In 1993, researchers found that a stretch of DNA on the X chromosome was linked to male homosexuality. This stretch of DNA was popularly called as the "gay gene" in the media, causing significant controversy within the public and inspiring a lot of follow-up studies over the years.
But the latest study published on the journal Science found that there is no single "gay gene" that can decide someone's sexual orientation.
About the study
For the study, the researchers studied the genetic profiles of nearly 480,000 people from the United States and the United Kingdom, a group approximately 100 times larger than any previous study of the link between genetics and same-sex attraction.
There is no "gay gene"
The researchers found five specific genetic variants that were significantly associated with same-sex behavior, but none was reliable enough to decide someone's sexuality. Overall, genetic factors could explain 8–25% of the variation in sexual behavior.
"It's effectively impossible to predict an individual's sexual behavior from their genome," said the researcher Ben Neale. "Genetics is less than half of this story for sexual behavior, but it's still a very important contributing factor. These findings reinforce the importance of diversity as a key aspect of sexual behavior."

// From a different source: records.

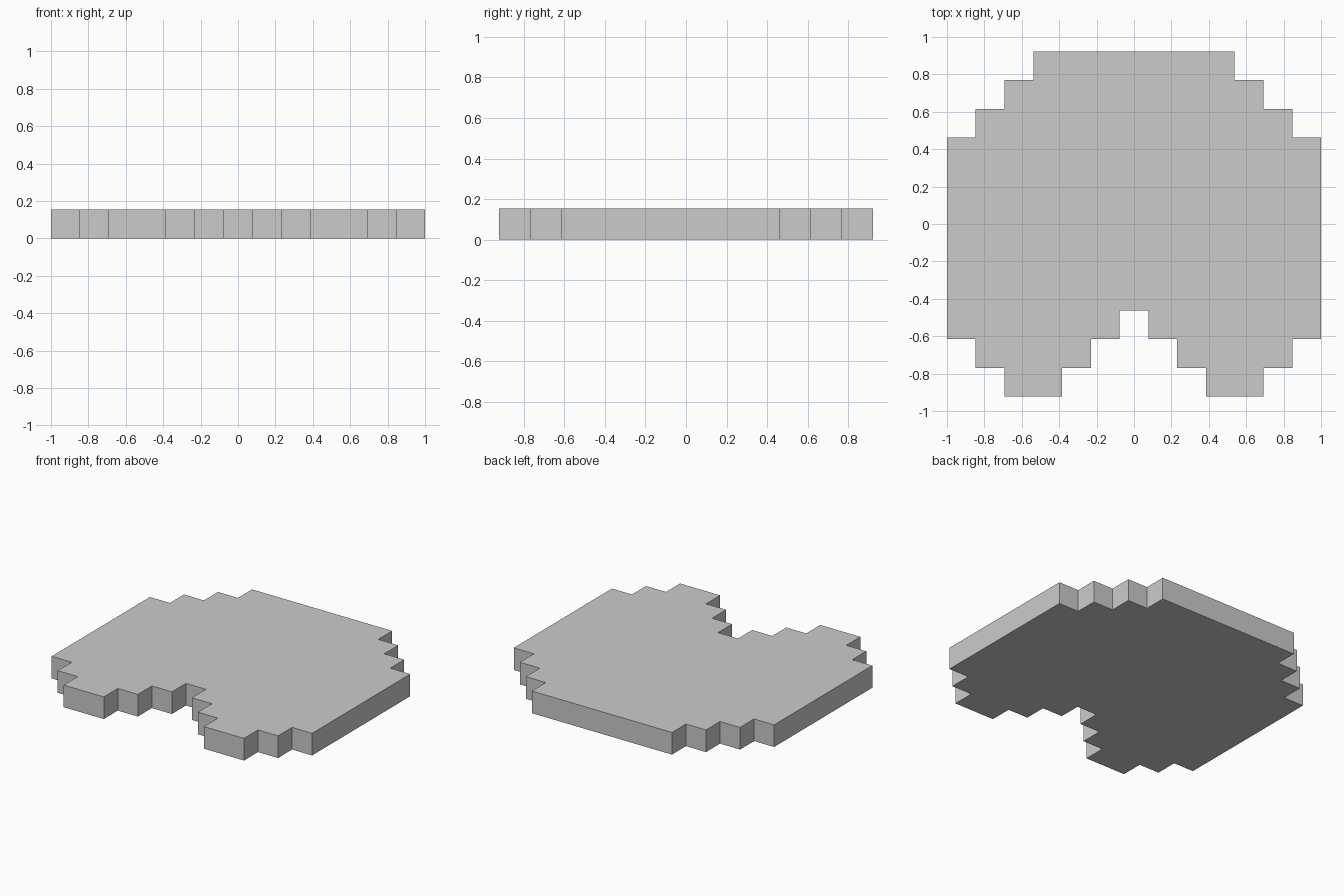
import bpy, bmesh

if "Cube" in bpy.data.objects:
    bpy.data.objects.remove(bpy.data.objects["Cube"])

CELL = 2 / 13  # one step of the stair-stepped outline; also the thickness

# Right half of the outline, in cells, from top to the central notch
half = [(3.5, 6), (3.5, 5), (4.5, 5), (4.5, 4), (5.5, 4), (5.5, 3), (6.5, 3),
        (6.5, -4), (5.5, -4), (5.5, -5), (4.5, -5), (4.5, -6), (2.5, -6),
        (2.5, -5), (1.5, -5), (1.5, -4), (0.5, -4), (0.5, -3)]
outline = half + [(-x, y) for x, y in reversed(half)]

# Stepped slab: fill the outline and extrude it one cell upward
bm = bmesh.new()
base = bm.faces.new([bm.verts.new((x * CELL, y * CELL, 0)) for x, y in outline])
top = bmesh.ops.extrude_face_region(bm, geom=[base], use_keep_orig=True)["geom"]
bmesh.ops.translate(bm, vec=(0, 0, CELL),
                    verts=[v for v in top if isinstance(v, bmesh.types.BMVert)])
bmesh.ops.recalc_face_normals(bm, faces=bm.faces[:])

mesh = bpy.data.meshes.new("stepped_slab")
bm.to_mesh(mesh)
bm.free()
slab = bpy.data.objects.new("stepped_slab", mesh)
bpy.context.collection.objects.link(slab)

Besides, the researchers found some odd things about these five specific genes. For example:
—One gene was related to the sense of smell.
—Another gene was related to male baldness.
This suggests that there may be a relationship between hormone regulation and same-sex desire.
Sexual orientation is a normal piece of the human experience
GLAAD (the Gay & Lesbian Alliance Against Defamation), the world's largest LGBTQ advocacy group, said the results show that being gay or lesbian was a natural part of human life.
"The identities of LGBTQ people are not up for debate. This new research also reconfirms the long-established understanding that there is no conclusive degree to which nature or nurture influence how a gay or lesbian person behaves," said GLAAD Chief Programs Officer Zeke Stokes.
The results also call into question the Kinsey Scale.
What is Kinsey Scale?
The Kinsey scale, also called the Heterosexual–Homosexual Rating Scale, is used in research to describe a person's sexual orientation based on one's experience or response at a given time.
The scale typically ranges from 0 to 6. 0 means one is exclusively heterosexual while 6 means one is exclusively homosexual.
But a person's attraction to those of the same sex is shaped by a complex mix of genetic and environmental influences, so Kinsey scale is actually an oversimplification of the diversity of sexual behavior in humans.
Researchers are now considering whether a person's attraction to men and to women should be considered separate from each other, according to lead researcher Andrea Ganna.
Many questions are still unanswered
The study leaves many questions unanswered, but it is still important to tell people that there is no so-called "gay gene".
"This is a natural and normal part of variation in our species, and that should also support the position that we shouldn't try and develop gay cures. That's not in anyone's interest," said Neale.